(What to work on) Only the count should appear in your answer: how many lines of the data below contain the word "Vector"?

(Beginning of Exercise material)

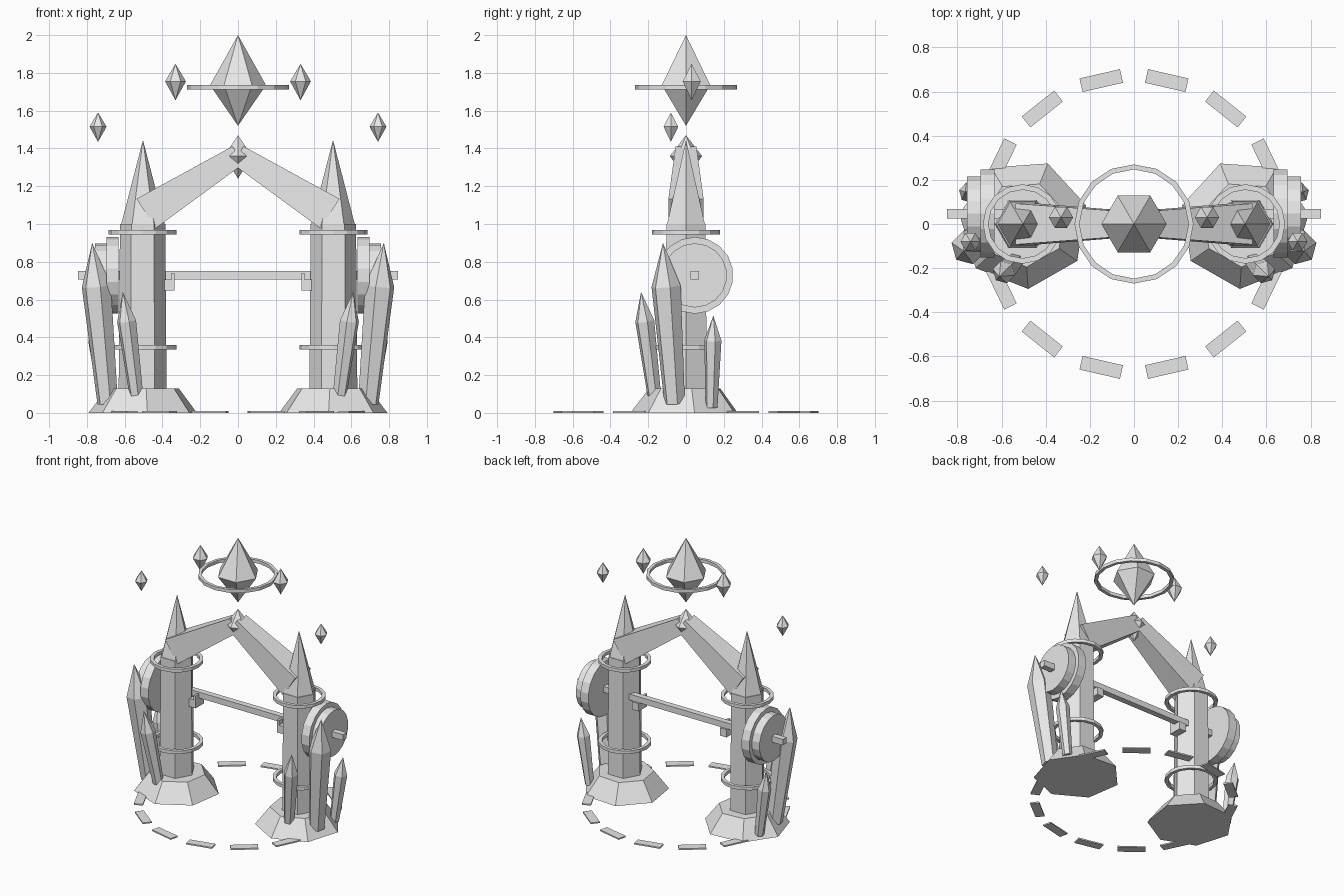
import bpy, bmesh, math
from mathutils import Vector, Matrix

if "Cube" in bpy.data.objects:
    bpy.data.objects.remove(bpy.data.objects["Cube"])

stone = bpy.data.materials.new("pale_grey_stone")
stone.diffuse_color = (0.8, 0.8, 0.8, 1)
stone.use_nodes = True
stone.node_tree.nodes["Principled BSDF"].inputs["Base Color"].default_value = stone.diffuse_color


def finish(bm, name, mirror=False):
    """Turn a bmesh into an object, plus its copy across x = 0."""
    for side in (("right", "left") if mirror else ("",)):
        if side == "left":
            bmesh.ops.scale(bm, vec=(-1, 1, 1), verts=bm.verts)
        bmesh.ops.recalc_face_normals(bm, faces=bm.faces)
        full = f"{name}_{side}" if side else name
        mesh = bpy.data.meshes.new(full)
        bm.to_mesh(mesh)
        mesh.materials.append(stone)
        bpy.context.collection.objects.link(bpy.data.objects.new(full, mesh))
    bm.free()


def loft(name, stations, n, phase=0.0, mirror=False):
    """Straight faceted solid through (point, radius) stations; radius 0 is a tip."""
    bm = bmesh.new()
    pts = [Vector(p) for p, r in stations]
    quat = Vector((0, 0, 1)).rotation_difference(pts[-1] - pts[0])
    rings = []
    for p, (_, r) in zip(pts, stations):
        angles = [math.radians(phase) + math.tau * i / n for i in range(n if r else 1)]
        rings.append([bm.verts.new(p + quat @ Vector((r * math.cos(a), r * math.sin(a), 0)))
                      for a in angles])
    for a, b in zip(rings, rings[1:]):
        for i in range(n):
            j = (i + 1) % n
            quad = [a[i % len(a)], a[j % len(a)], b[j % len(b)], b[i % len(b)]]
            bm.faces.new(list(dict.fromkeys(quad)))
    for ring in (rings[0], rings[-1]):
        if len(ring) > 1:
            bm.faces.new(ring)
    finish(bm, name, mirror)


def hoop(name, centre, r_out, r_in, height, n=16, mirror=False):
    """Flat ring with a rectangular section."""
    bm = bmesh.new()
    section = [(r_out, -height / 2), (r_out, height / 2), (r_in, height / 2), (r_in, -height / 2)]
    rows = []
    for i in range(n):
        a = math.tau * i / n
        rows.append([bm.verts.new(Vector(centre) + Vector((r * math.cos(a), r * math.sin(a), z)))
                     for r, z in section])
    for i in range(n):
        a, b = rows[i], rows[(i + 1) % n]
        for k in range(4):
            m = (k + 1) % 4
            bm.faces.new((a[k], b[k], b[m], a[m]))
    finish(bm, name, mirror)


def box(name, lo, hi, mirror=False, turn=0.0):
    """Box between two corners, then turned about the z axis."""
    bm = bmesh.new()
    bmesh.ops.create_cube(bm, size=1)
    lo, hi = Vector(lo), Vector(hi)
    bmesh.ops.scale(bm, vec=hi - lo, verts=bm.verts)
    bmesh.ops.translate(bm, vec=(lo + hi) / 2, verts=bm.verts)
    bmesh.ops.rotate(bm, cent=(0, 0, 0), matrix=Matrix.Rotation(turn, 3, 'Z'), verts=bm.verts)
    finish(bm, name, mirror)


def gem(name, x, y, low, mid, high, r, phase=0.0, mirror=False):
    loft(name, [((x, y, low), 0), ((x, y, mid), r), ((x, y, high), 0)], 6, phase, mirror)


def shard(name, foot, tip, r):
    """Leaning ground crystal with a shoulder below its tip."""
    foot, tip = Vector(foot), Vector(tip)
    loft(name, [(foot, r * 0.7), (foot.lerp(tip, 0.73), r), (tip, 0)], 6, 15, True)


PX = 0.505                # pillar centre
BAR_Y, BAR_Z = 0.047, 0.728

# Pillars: seven-sided plinth, six-sided shaft, pointed top
loft("plinth", [((0.5, 0, 0), 0.295), ((0.5, 0, 0.13), 0.195)], 7, -94, True)
loft("pillar", [((PX, 0, 0.1), 0.127), ((PX, 0, 1.0), 0.12)], 6, 0, True)
loft("pillar_spike", [((PX - 0.002, 0, 1.0), 0.115), ((PX - 0.002, 0, 1.445), 0)], 6, 0, True)
for label, z in (("lower", 0.348), ("upper", 0.957)):
    hoop(label + "_pillar_ring", (PX, 0, z), 0.18, 0.155, 0.024, mirror=True)

# Arch: two tapering square beams meeting at a gem
loft("arch_beam", [((0.487, 0, 1.055), 0.093 * math.sqrt(2)),
                   ((0, 0, 1.365), 0.055 * math.sqrt(2))], 4, 45, True)
gem("arch_keystone", 0, 0, 1.24, 1.36, 1.47, 0.085, 30)

# Barbell with two plates on each end
box("bar", (-0.847, BAR_Y - 0.022, BAR_Z - 0.022), (0.847, BAR_Y + 0.022, BAR_Z + 0.022))
for label, x0, x1, r in (("large", 0.632, 0.696, 0.203), ("small", 0.696, 0.757, 0.17)):
    loft(label + "_plate", [((x0, BAR_Y, BAR_Z), r), ((x1, BAR_Y, BAR_Z), r)], 18, 0, True)

# Bar hooks on the inside of the pillars
box("hook", (0.335, -0.02, 0.647), (0.39, 0.08, 0.705), True)
box("hook_lip", (0.335, -0.02, 0.69), (0.352, 0.02, 0.74), True)

# Ground crystals around each pillar
shard("tall_shard", (0.69, -0.06, 0.05), (0.772, -0.122, 0.9), 0.08)
shard("front_shard", (0.535, -0.165, 0.07), (0.61, -0.238, 0.64), 0.052)
shard("back_shard", (0.70, 0.135, 0.03), (0.765, 0.145, 0.515), 0.047)

# Floating gems and halo
gem("crown_gem", 0, 0, 1.52, 1.735, 2.0, 0.148)
hoop("halo", (0, 0, 1.725), 0.27, 0.247, 0.024)
gem("inner_float_gem", 0.331, 0.03, 1.655, 1.755, 1.848, 0.055, 0, True)
gem("outer_float_gem", 0.741, -0.08, 1.435, 1.515, 1.59, 0.045, 0, True)

# Circle of thin floor tiles
for i in range(14):
    box(f"floor_tile_{i + 1}", (0.635, -0.094, 0), (0.698, 0.094, 0.01), turn=math.tau * i / 14)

(End of Exercise material)

(Answer section) 7